BRIEF = Two lines mark the range in the entries below: the one holding "cz + rz * copysign(abs(s)" and the one holding "rear = Vector((-1, 0, 0.28))". Set down those two and all lines between them, exactly.

[Stored items]
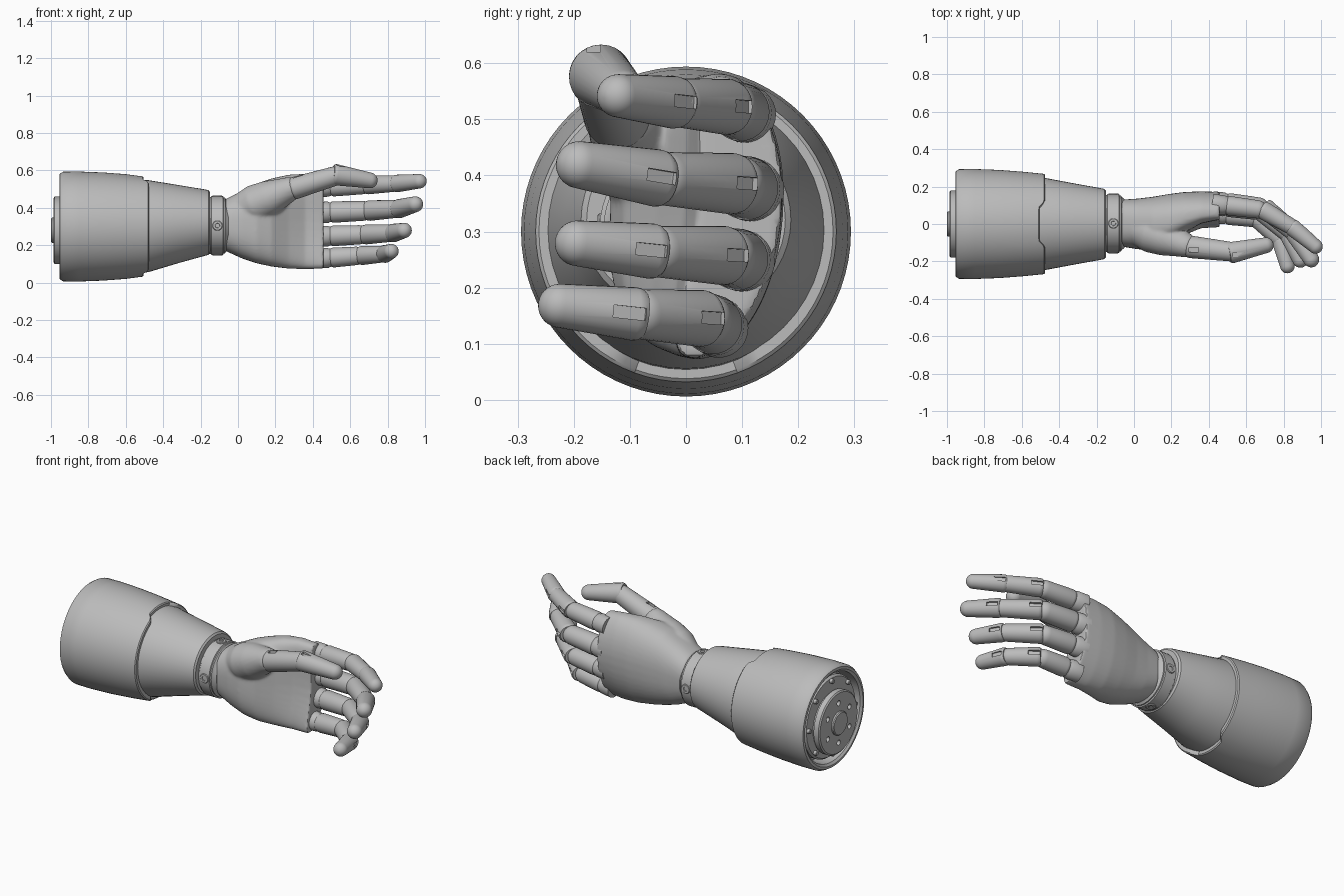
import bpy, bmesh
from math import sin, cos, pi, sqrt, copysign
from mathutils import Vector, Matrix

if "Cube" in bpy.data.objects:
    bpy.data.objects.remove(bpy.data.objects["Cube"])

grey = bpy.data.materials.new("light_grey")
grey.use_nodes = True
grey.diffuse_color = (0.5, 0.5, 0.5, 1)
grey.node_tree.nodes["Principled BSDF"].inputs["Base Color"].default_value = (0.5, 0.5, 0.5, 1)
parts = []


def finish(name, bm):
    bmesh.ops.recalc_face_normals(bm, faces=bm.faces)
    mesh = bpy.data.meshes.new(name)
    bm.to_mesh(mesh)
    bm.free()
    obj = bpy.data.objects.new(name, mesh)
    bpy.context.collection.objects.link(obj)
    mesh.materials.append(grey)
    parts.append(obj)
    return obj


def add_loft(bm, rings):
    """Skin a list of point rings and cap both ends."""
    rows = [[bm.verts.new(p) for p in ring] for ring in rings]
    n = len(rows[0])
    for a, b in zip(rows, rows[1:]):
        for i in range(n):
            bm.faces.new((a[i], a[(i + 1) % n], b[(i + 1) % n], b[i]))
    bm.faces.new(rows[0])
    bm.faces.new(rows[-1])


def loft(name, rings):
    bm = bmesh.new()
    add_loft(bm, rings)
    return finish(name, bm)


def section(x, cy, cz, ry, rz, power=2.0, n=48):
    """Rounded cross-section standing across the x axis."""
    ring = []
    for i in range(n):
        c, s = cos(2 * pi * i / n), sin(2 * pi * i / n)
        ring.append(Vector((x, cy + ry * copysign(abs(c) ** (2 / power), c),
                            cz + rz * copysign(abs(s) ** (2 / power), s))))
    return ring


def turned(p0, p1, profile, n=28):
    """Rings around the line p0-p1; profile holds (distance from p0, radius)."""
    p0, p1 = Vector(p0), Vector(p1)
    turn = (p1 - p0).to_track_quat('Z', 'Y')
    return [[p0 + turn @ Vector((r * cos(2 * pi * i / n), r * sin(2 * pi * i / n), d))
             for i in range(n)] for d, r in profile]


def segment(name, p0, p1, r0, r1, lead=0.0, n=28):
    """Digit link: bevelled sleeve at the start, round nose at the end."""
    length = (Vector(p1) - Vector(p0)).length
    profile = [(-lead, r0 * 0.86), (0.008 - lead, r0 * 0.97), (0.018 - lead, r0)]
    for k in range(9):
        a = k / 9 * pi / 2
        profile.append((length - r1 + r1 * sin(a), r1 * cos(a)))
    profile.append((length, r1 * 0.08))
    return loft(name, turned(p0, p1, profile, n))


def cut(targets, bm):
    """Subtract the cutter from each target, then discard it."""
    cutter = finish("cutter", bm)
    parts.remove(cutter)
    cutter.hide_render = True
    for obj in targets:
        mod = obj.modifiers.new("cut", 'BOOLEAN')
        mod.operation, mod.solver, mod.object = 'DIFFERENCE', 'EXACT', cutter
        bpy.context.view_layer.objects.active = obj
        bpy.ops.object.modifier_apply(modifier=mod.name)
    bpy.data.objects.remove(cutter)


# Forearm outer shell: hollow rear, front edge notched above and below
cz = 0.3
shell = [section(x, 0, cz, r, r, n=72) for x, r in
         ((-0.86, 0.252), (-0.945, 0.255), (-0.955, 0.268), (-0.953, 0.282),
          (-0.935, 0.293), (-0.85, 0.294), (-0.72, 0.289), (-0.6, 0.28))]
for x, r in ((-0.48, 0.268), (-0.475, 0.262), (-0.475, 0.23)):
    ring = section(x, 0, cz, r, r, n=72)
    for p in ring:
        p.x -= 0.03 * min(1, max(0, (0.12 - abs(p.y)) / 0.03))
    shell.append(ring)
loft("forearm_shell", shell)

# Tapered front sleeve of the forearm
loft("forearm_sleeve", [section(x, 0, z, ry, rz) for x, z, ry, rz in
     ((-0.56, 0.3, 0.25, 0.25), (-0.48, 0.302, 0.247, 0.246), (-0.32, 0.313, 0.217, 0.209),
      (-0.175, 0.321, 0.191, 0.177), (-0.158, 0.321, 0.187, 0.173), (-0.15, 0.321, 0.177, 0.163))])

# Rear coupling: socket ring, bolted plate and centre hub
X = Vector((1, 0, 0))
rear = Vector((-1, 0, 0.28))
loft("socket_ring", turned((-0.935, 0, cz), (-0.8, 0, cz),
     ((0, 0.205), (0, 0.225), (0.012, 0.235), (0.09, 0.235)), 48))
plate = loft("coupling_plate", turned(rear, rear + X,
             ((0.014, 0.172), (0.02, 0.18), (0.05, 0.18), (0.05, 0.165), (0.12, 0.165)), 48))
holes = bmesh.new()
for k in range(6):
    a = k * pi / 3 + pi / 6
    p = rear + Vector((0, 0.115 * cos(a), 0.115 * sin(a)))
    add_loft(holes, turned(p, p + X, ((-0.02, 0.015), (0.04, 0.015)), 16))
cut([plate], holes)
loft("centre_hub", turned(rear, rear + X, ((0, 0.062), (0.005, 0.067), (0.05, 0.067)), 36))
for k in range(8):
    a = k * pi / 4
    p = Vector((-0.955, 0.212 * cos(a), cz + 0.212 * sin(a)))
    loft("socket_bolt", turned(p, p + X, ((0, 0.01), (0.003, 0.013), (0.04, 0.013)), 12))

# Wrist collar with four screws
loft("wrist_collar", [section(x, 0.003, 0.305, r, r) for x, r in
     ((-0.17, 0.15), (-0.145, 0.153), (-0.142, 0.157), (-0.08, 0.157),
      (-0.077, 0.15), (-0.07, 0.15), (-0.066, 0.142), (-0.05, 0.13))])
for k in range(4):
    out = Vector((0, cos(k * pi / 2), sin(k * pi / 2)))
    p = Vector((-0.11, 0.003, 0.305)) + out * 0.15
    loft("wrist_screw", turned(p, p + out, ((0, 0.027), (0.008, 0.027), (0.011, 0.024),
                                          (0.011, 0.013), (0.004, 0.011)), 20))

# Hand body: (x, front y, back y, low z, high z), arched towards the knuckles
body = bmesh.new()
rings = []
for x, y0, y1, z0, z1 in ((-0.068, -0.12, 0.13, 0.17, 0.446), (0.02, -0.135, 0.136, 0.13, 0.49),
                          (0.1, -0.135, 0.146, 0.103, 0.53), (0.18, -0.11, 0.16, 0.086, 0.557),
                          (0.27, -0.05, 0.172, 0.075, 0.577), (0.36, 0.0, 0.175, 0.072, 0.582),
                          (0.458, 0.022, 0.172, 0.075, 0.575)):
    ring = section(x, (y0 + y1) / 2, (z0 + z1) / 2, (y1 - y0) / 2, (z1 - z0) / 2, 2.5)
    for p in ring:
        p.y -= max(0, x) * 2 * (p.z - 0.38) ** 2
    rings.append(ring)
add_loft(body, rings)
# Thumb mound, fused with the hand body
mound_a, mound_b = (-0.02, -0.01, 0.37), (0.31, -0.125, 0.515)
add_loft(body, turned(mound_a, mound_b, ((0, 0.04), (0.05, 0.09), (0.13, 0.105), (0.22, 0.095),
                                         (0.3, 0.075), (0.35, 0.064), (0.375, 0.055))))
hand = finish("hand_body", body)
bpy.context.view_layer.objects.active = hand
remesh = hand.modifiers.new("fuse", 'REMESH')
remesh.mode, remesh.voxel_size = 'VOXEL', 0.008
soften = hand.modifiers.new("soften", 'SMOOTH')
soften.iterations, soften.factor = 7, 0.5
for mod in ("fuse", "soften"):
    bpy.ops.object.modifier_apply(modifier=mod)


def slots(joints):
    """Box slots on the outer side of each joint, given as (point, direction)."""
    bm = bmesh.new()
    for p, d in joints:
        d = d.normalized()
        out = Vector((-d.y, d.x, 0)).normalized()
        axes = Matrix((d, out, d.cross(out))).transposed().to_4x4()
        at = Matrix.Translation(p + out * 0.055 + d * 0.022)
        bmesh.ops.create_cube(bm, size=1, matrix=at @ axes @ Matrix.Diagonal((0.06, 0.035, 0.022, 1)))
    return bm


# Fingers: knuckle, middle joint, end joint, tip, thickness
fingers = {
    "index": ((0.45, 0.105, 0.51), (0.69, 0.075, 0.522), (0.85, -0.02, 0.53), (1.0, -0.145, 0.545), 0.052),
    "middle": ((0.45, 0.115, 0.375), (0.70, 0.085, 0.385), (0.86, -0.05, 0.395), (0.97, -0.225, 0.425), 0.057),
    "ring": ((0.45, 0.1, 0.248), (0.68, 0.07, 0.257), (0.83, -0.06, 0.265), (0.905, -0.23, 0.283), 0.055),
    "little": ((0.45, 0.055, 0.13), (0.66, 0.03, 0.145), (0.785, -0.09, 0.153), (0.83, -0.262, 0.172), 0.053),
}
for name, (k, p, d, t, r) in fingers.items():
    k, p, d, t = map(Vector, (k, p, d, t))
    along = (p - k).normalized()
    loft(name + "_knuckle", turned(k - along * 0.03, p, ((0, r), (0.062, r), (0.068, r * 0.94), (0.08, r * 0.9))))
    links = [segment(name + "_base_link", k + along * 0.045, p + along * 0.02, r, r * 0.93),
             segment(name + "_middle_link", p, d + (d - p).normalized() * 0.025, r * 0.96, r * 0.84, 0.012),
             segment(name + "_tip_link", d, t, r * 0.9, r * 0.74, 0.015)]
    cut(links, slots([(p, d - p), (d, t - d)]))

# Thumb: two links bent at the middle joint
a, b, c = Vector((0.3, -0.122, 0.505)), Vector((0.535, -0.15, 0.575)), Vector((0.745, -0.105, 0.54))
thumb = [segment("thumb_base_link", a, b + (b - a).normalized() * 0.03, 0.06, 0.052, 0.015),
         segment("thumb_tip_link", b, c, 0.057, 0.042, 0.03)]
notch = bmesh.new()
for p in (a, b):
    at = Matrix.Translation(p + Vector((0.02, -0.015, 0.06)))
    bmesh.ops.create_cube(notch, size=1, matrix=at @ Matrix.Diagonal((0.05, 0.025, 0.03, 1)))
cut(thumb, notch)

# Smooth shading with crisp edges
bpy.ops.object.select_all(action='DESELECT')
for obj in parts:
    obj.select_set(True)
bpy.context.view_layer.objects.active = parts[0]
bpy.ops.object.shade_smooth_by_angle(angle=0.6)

RESPONSE AREA =
                            cz + rz * copysign(abs(s) ** (2 / power), s))))
    return ring


def turned(p0, p1, profile, n=28):
    """Rings around the line p0-p1; profile holds (distance from p0, radius)."""
    p0, p1 = Vector(p0), Vector(p1)
    turn = (p1 - p0).to_track_quat('Z', 'Y')
    return [[p0 + turn @ Vector((r * cos(2 * pi * i / n), r * sin(2 * pi * i / n), d))
             for i in range(n)] for d, r in profile]


def segment(name, p0, p1, r0, r1, lead=0.0, n=28):
    """Digit link: bevelled sleeve at the start, round nose at the end."""
    length = (Vector(p1) - Vector(p0)).length
    profile = [(-lead, r0 * 0.86), (0.008 - lead, r0 * 0.97), (0.018 - lead, r0)]
    for k in range(9):
        a = k / 9 * pi / 2
        profile.append((length - r1 + r1 * sin(a), r1 * cos(a)))
    profile.append((length, r1 * 0.08))
    return loft(name, turned(p0, p1, profile, n))


def cut(targets, bm):
    """Subtract the cutter from each target, then discard it."""
    cutter = finish("cutter", bm)
    parts.remove(cutter)
    cutter.hide_render = True
    for obj in targets:
        mod = obj.modifiers.new("cut", 'BOOLEAN')
        mod.operation, mod.solver, mod.object = 'DIFFERENCE', 'EXACT', cutter
        bpy.context.view_layer.objects.active = obj
        bpy.ops.object.modifier_apply(modifier=mod.name)
    bpy.data.objects.remove(cutter)


# Forearm outer shell: hollow rear, front edge notched above and below
cz = 0.3
shell = [section(x, 0, cz, r, r, n=72) for x, r in
         ((-0.86, 0.252), (-0.945, 0.255), (-0.955, 0.268), (-0.953, 0.282),
          (-0.935, 0.293), (-0.85, 0.294), (-0.72, 0.289), (-0.6, 0.28))]
for x, r in ((-0.48, 0.268), (-0.475, 0.262), (-0.475, 0.23)):
    ring = section(x, 0, cz, r, r, n=72)
    for p in ring:
        p.x -= 0.03 * min(1, max(0, (0.12 - abs(p.y)) / 0.03))
    shell.append(ring)
loft("forearm_shell", shell)

# Tapered front sleeve of the forearm
loft("forearm_sleeve", [section(x, 0, z, ry, rz) for x, z, ry, rz in
     ((-0.56, 0.3, 0.25, 0.25), (-0.48, 0.302, 0.247, 0.246), (-0.32, 0.313, 0.217, 0.209),
      (-0.175, 0.321, 0.191, 0.177), (-0.158, 0.321, 0.187, 0.173), (-0.15, 0.321, 0.177, 0.163))])

# Rear coupling: socket ring, bolted plate and centre hub
X = Vector((1, 0, 0))
rear = Vector((-1, 0, 0.28))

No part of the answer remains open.